·4 min read

Jun. 22—OTTUMWA — Some residents acknowledged the efforts of Ottumwa City Council members, others were "seriously disappointed."

In the end, they came away without the one thing they wanted — change.

The council voted 4-1 Tuesday to approve the first reading of the revised animals ordinance to the city's code, which includes leaving the pit bull terrier as a dangerous animal. Council member Cara Galloway was the lone dissenting vote.

It is unlikely anything material will change for the second and third readings, and the ordinance will be adopted in July.

"I first want to applaud our council for considering stronger protections for animal welfare, and cracking down on irresponsible ownership and inhumane dangerous practices," professional dog trainer Melissa Childs told the council. "But, I want to point out these new regulations are going to require time and resources to enforce a key part of this ordinance that is just simply unenforceable."

The ordinance is the final product of an eight-month long process that started when the Coalition to End Ottumwa's Pit Bull Ban approached the council last November asking to lift the breed-specific language surrounding the dog. Public comment was frequent, emotions were charged at times and revisions were made.

In the end, the ordinance "will never be perfect because people that were not perfect wrote it," council member Marc Roe said in defending his vote to keep the ban in place.

"It will always be an imperfect document that needs revision from time to time, and that's the beauty of government. We can come back, see that something is not working and adjust as necessary," he said.

The ordinance redefines "pit bull terrier" based on three different dog breeds carrying characteristics associated with the American Kennel Club and United Kennel Club. It also establishes simple misdemeanors for violations, and creates new language for guidelines regarding tethering.

While some residents cited the improvement, Shannon Murphy, one of the spokepersons for the coalition, was not impressed.

"I understand your concerns, but I personally feel like the group of us has tried to address every pinpoint issues that you would have for repealing this ban," she said. "And you're not meeting us even halfway. I always said BSL is bull— language. Let's make it fair. I'm seriously disappointed with the revision that's been presented."

Galloway wanted changes made to the ordinance that was presented to the council in May, and the item was tabled until those revisions could be made. She also expressed some interest in moving the dog into a new "high risk" category, which would have lifted the ban in exchange for strict guidelines for owners to follow.

"I do think we need to start being forward-thinking on this issue. We need to start working with people who own pit bulls or want to own pit bulls," Galloway said. "We can't stop the conversation here. It needs to continue. This is still an emotional issue, but we need to figure out how to have pit bulls in Ottumwa, because they're already here."

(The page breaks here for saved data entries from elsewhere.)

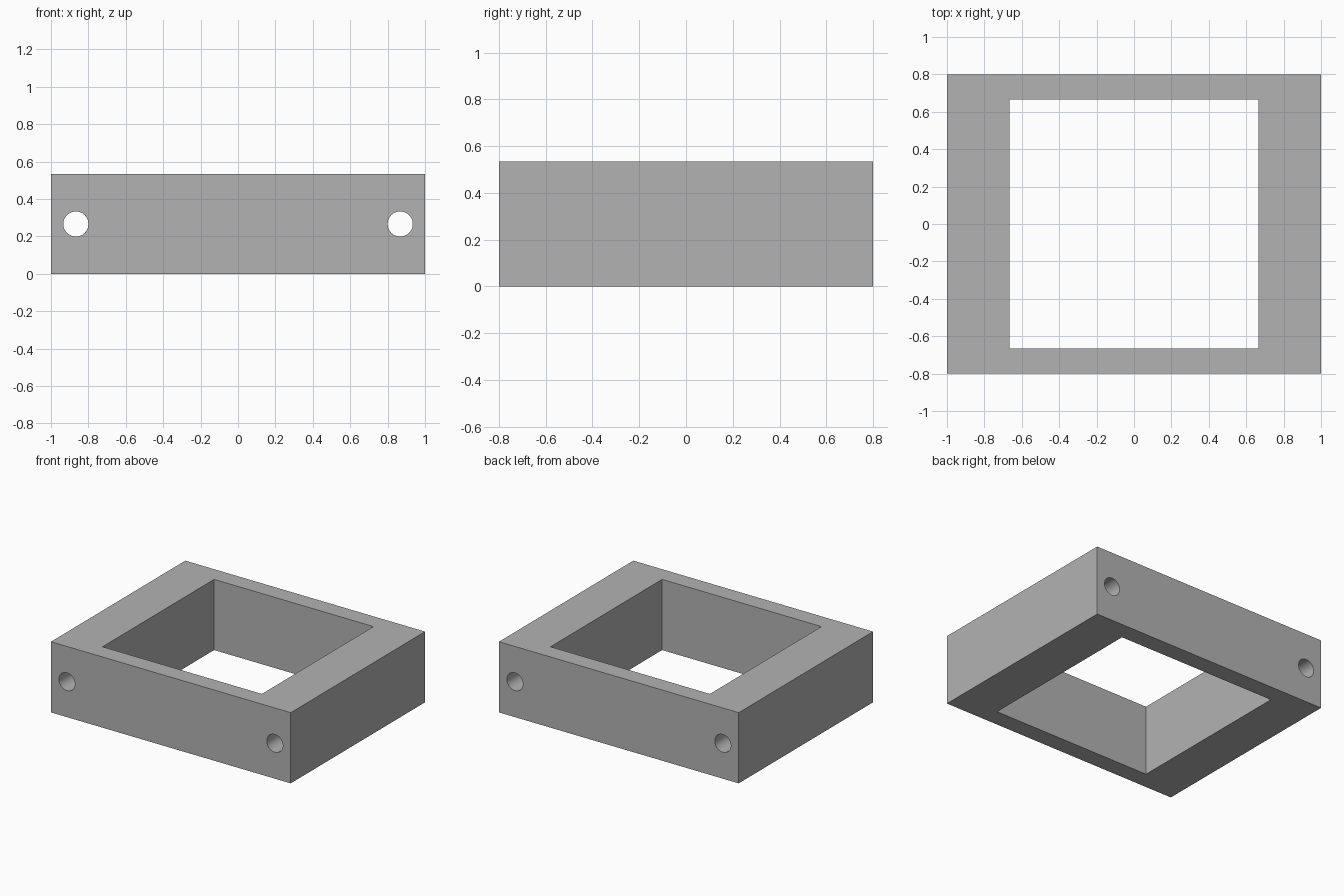
import bpy, math

if "Cube" in bpy.data.objects:
    bpy.data.objects.remove(bpy.data.objects["Cube"])

W, D, H = 2.0, 1.6, 0.533      # outer block
WINDOW = 1.33                  # square opening
HOLE_X, HOLE_R = 0.867, 0.067  # bolt holes

grey = bpy.data.materials.new("grey")
grey.diffuse_color = (0.45, 0.45, 0.45, 1)
grey.use_nodes = True
grey.node_tree.nodes["Principled BSDF"].inputs["Base Color"].default_value = grey.diffuse_color


def box(name, size):
    bpy.ops.mesh.primitive_cube_add(size=1, location=(0, 0, H / 2))
    ob = bpy.context.object
    ob.name = name
    ob.scale = size
    bpy.ops.object.transform_apply(location=False, rotation=False, scale=True)
    ob.data.materials.append(grey)
    return ob


def cut(target, cutter):
    mod = target.modifiers.new("cut", 'BOOLEAN')
    mod.operation = 'DIFFERENCE'
    mod.solver = 'EXACT'
    mod.object = cutter
    bpy.context.view_layer.objects.active = target
    bpy.ops.object.modifier_apply(modifier=mod.name)
    bpy.data.objects.remove(cutter)


# Rectangular frame with a square opening through the top
frame = box("frame", (W, D, H))
cut(frame, box("window_cutter", (WINDOW, WINDOW, H * 2)))

# Bolt holes running front to back through both thick sides
for side in (-1, 1):
    bpy.ops.mesh.primitive_cylinder_add(
        vertices=48, radius=HOLE_R, depth=D * 1.5,
        location=(side * HOLE_X, 0, H / 2), rotation=(math.pi / 2, 0, 0))
    hole = bpy.context.object
    hole.name = "hole_cutter"
    hole.data.materials.append(grey)
    cut(frame, hole)

# Smooth hole walls, sharp block edges
bpy.ops.object.select_all(action='DESELECT')
frame.select_set(True)
bpy.context.view_layer.objects.active = frame
bpy.ops.object.shade_smooth_by_angle(angle=math.radians(30))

Because the dog is already illegally in the city, Roe said he had no reason to believe dog owners would start obeying a law if changes were made.

"We're not doing ourselves any favors right now by changing the rules and allowing people who have already said, 'We will not obey the law.' We put conditions in place that will allow people to openly not obey the law, and that makes absolutely no sense," he said. "Every council I have sat on has been publicly chastised for making laws that nobody can enforce and nobody will follow.

"Does the city want us to just step back and say, 'We're not going to make rules that are enforceable?' If that's the case, what do we need a city council for to begin with?" Roe added. "If this rule gets changed, and a pit bull bites and kills a baby, kills an elderly person, it isn't the people who fought for this change that's going to be blamed for that. It's us that gets the blame for that, and I want to be able to sleep at night."

Childs said the ordinance comes down to enforcement.

"I'm not asking you to ignore the fact that pit bulls are powerful dogs," she said. "I'm proposing you hold on to a new and enforceable standard of responsible dog ownership instead of perpetuating a lawn that cannot be consistently enforced. Use our city resources wisely and hold all dog owners responsible for dog care and behavior."

In other business:

—Mayor Rick Johnson presented Collins Clingman with a framed certificate for participating in the Special Olympics in Florida earlier this month. Clingman won gold and bronze medals at the event, and has been competing in the Special Olympics since he was 8.

—The council voted to increase by 5 percentage points the portion of the city's hotel/motel tax revenue to Meet Ottumwa. The organization will now earn 40% of the revenue as a result of doing most of the marketing for itself as well as the Bridge View Center and The Beach Ottumwa. All three receive hotel/motel tax revenue.

— Chad Drury can be reached at, and on Twitter @ChadDrury